The lines to find are those in the entries that hold the word "objects"; copy every one of them.
*** Source material ***
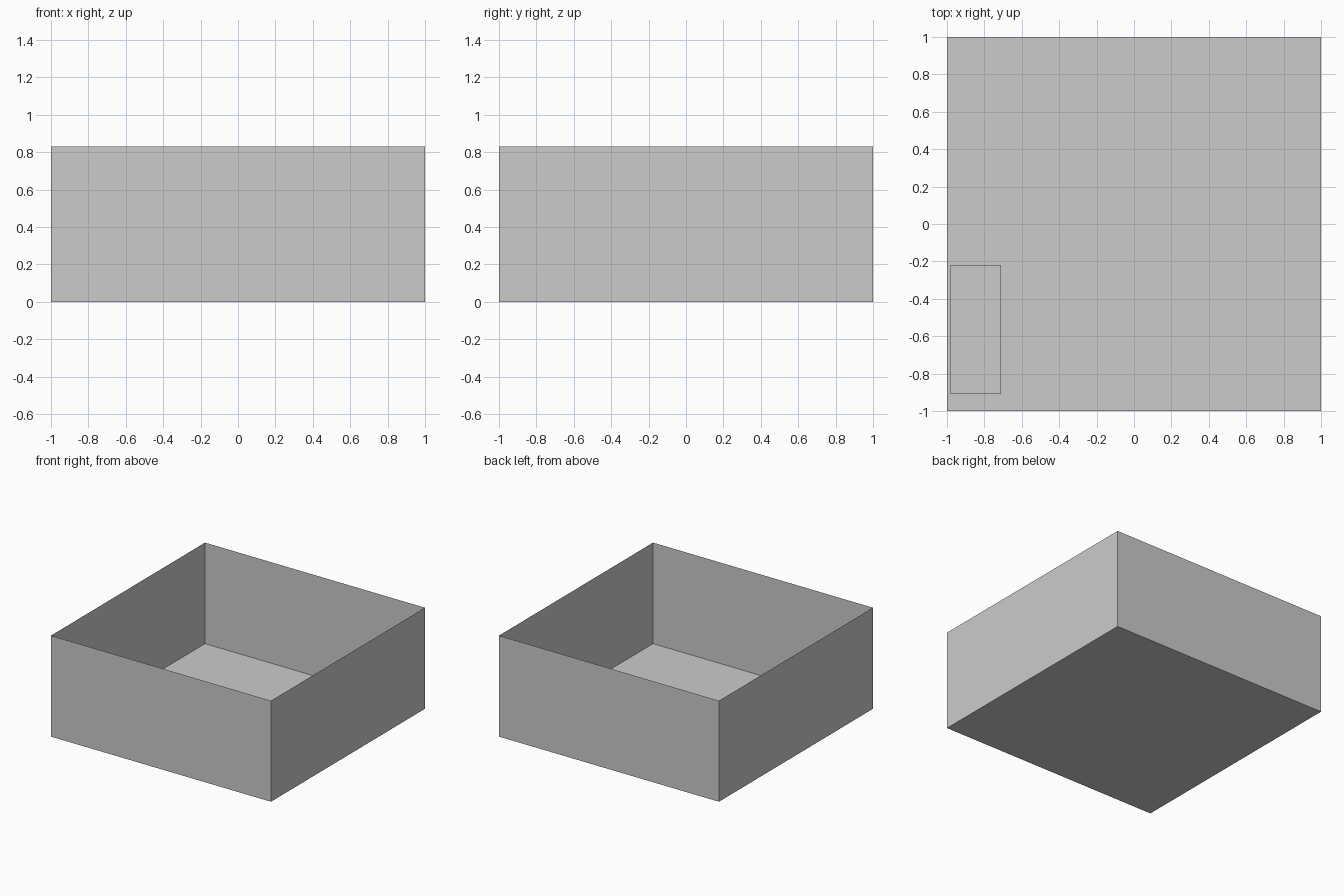
import bpy, bmesh

if "Cube" in bpy.data.objects:
    bpy.data.objects.remove(bpy.data.objects["Cube"])

HEIGHT = 0.83


def block(name, x0, x1, y0, y1, z0, z1, open_top=False):
    bm = bmesh.new()
    bmesh.ops.create_cube(bm, size=1)
    for v in bm.verts:
        v.co.x = x1 if v.co.x > 0 else x0
        v.co.y = y1 if v.co.y > 0 else y0
        v.co.z = z1 if v.co.z > 0 else z0
    if open_top:
        top = [f for f in bm.faces if all(v.co.z == max(w.co.z for w in bm.verts) for v in f.verts)]
        bmesh.ops.delete(bm, geom=top, context='FACES_ONLY')
    mesh = bpy.data.meshes.new(name)
    bm.to_mesh(mesh)
    bm.free()
    obj = bpy.data.objects.new(name, mesh)
    bpy.context.collection.objects.link(obj)
    return obj


# Thin-walled shell: floor and four walls, open at the top
block("room_shell", -1, 1, -1, 1, 0, HEIGHT, open_top=True)

# Low block lying in the front left corner
block("corner_block", -0.98, -0.71, -0.91, -0.22, 0.004, 0.12)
*** End of Source material ***
# Exercise result
if "Cube" in bpy.data.objects:
    bpy.data.objects.remove(bpy.data.objects["Cube"])
    obj = bpy.data.objects.new(name, mesh)
    bpy.context.collection.objects.link(obj)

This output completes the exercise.